What the task requires.
Going line by line through the records below, count those containing the word "tube", then give only the count.
Dataset records Block Start
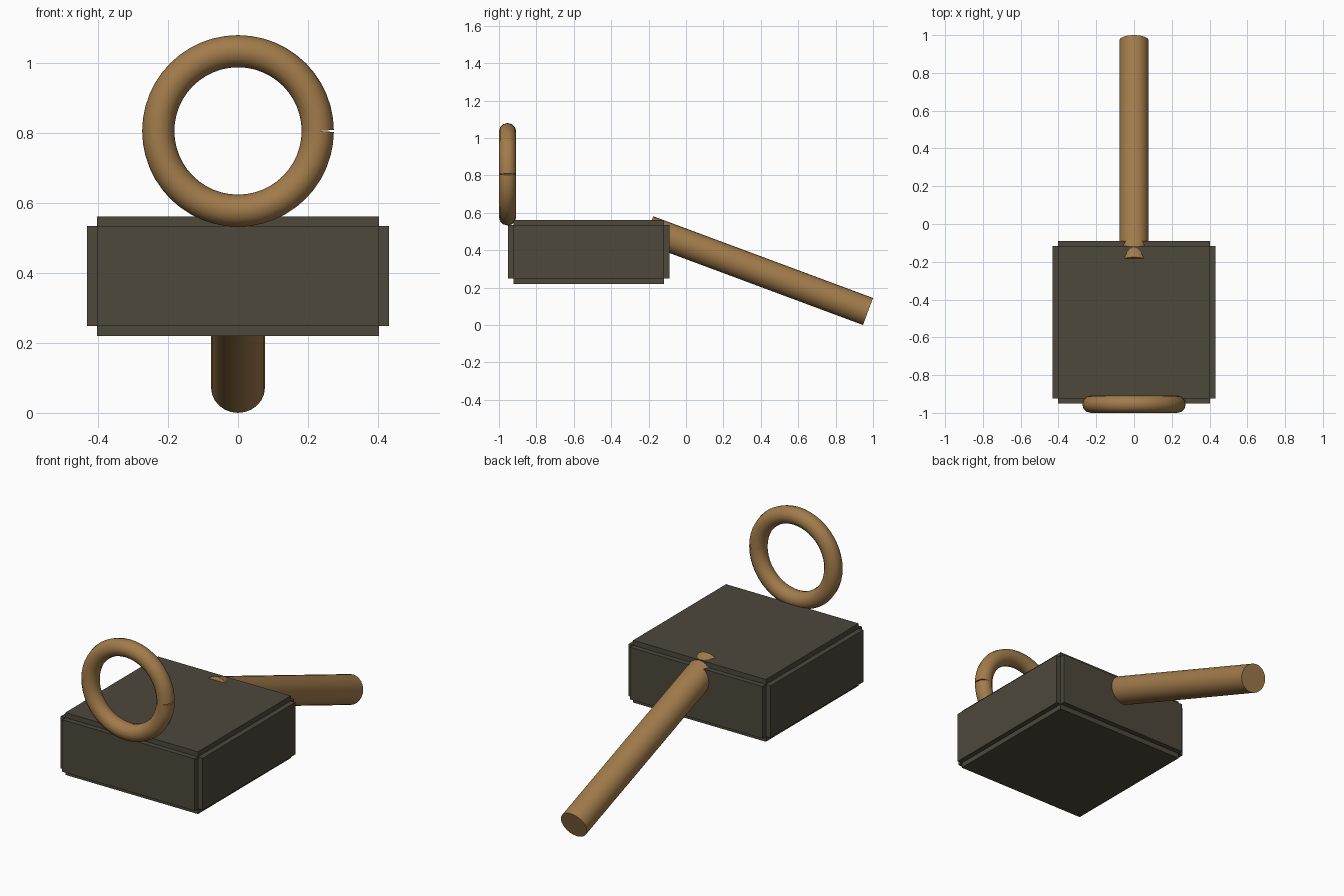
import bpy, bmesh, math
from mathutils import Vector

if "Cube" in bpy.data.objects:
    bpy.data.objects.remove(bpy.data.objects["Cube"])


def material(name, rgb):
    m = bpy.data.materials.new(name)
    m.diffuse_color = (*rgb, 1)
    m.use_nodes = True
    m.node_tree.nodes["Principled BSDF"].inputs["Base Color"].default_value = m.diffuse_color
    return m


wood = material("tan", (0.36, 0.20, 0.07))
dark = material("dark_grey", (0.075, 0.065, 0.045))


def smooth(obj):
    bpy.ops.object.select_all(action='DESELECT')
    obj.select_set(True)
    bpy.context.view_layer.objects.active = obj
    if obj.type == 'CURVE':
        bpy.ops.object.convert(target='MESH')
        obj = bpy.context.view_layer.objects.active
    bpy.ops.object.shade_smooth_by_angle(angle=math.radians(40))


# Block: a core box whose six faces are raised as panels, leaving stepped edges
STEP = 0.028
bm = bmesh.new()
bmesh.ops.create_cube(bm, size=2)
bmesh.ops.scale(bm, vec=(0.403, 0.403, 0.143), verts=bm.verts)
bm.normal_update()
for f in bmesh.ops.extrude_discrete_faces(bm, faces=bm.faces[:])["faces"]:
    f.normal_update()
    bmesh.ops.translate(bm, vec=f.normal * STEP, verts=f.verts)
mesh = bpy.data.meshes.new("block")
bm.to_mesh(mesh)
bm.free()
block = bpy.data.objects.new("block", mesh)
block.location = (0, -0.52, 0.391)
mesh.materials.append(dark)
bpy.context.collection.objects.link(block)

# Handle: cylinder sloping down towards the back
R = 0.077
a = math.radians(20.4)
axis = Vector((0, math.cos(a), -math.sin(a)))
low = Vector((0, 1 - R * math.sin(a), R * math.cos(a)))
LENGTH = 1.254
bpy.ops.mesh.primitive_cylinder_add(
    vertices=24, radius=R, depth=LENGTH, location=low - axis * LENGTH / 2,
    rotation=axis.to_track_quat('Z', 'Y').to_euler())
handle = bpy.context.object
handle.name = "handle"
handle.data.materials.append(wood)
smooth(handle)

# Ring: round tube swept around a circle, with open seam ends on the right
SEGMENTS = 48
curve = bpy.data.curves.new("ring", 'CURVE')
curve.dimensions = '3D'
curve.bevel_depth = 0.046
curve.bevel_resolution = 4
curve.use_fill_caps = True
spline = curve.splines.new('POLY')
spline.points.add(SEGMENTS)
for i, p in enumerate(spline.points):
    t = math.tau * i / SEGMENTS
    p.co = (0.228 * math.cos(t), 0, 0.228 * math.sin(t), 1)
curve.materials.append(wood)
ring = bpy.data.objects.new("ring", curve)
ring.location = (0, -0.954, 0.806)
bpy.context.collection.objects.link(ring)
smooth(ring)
Dataset records Block End
Dataset records Block Start
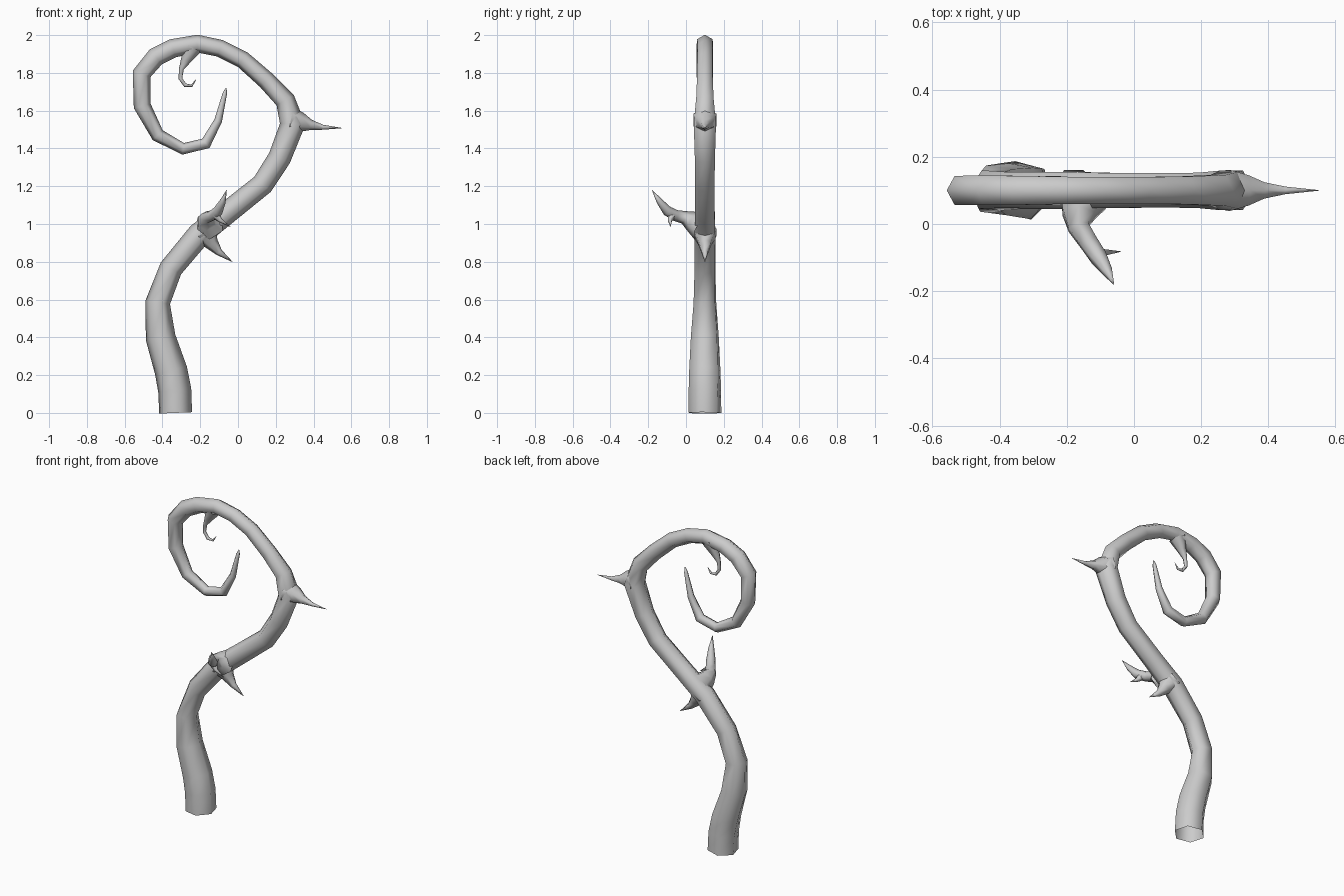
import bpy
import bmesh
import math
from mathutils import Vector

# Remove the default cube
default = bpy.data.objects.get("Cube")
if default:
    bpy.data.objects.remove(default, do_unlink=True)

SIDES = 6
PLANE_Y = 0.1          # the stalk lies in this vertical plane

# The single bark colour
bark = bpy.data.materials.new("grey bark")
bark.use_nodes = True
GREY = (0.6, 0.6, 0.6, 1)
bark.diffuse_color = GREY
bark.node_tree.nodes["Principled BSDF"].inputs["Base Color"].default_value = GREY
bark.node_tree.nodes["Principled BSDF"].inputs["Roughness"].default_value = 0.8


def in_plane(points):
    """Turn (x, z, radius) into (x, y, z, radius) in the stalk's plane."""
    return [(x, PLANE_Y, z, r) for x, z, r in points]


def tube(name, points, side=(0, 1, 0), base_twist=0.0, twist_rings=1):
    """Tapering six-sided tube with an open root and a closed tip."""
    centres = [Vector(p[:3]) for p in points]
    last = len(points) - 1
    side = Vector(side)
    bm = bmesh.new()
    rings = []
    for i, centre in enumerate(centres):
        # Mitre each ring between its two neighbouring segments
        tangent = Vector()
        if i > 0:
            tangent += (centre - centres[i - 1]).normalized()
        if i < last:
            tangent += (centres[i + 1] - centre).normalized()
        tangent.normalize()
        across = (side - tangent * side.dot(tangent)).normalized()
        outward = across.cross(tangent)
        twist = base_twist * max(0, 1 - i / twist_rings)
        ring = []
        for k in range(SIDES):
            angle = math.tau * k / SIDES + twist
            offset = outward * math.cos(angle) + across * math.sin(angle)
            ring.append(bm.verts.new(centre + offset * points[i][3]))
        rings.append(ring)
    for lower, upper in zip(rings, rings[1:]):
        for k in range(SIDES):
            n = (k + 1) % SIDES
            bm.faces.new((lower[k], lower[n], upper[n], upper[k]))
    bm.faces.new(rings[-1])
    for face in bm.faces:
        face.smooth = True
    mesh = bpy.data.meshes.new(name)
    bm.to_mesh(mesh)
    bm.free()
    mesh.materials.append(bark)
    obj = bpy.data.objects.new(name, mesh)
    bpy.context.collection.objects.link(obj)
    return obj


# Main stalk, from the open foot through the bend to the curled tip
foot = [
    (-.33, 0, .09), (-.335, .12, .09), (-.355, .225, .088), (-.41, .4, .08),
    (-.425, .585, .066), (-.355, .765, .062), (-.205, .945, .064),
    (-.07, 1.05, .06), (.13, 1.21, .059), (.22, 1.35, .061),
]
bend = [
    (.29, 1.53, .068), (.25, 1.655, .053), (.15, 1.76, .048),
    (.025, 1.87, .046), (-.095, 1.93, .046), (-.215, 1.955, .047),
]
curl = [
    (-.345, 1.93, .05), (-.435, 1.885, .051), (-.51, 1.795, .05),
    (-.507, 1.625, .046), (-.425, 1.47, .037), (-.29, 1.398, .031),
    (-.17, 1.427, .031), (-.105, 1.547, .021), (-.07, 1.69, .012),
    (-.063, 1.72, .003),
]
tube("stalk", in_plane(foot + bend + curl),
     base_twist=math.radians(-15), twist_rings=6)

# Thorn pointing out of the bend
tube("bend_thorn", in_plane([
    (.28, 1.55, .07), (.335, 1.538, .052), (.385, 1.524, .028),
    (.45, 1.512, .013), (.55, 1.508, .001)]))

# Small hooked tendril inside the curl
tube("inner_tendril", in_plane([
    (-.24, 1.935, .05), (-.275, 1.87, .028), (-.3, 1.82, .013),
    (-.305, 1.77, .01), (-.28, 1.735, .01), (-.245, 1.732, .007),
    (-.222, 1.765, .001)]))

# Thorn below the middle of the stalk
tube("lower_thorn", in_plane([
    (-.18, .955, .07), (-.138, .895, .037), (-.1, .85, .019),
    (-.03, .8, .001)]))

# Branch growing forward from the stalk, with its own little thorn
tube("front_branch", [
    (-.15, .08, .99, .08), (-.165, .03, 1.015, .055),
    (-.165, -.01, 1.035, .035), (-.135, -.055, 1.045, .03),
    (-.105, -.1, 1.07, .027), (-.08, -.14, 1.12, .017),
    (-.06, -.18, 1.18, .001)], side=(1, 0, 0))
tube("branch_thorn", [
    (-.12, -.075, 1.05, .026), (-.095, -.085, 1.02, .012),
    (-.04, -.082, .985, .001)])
Dataset records Block End
Reply to the exercise.
9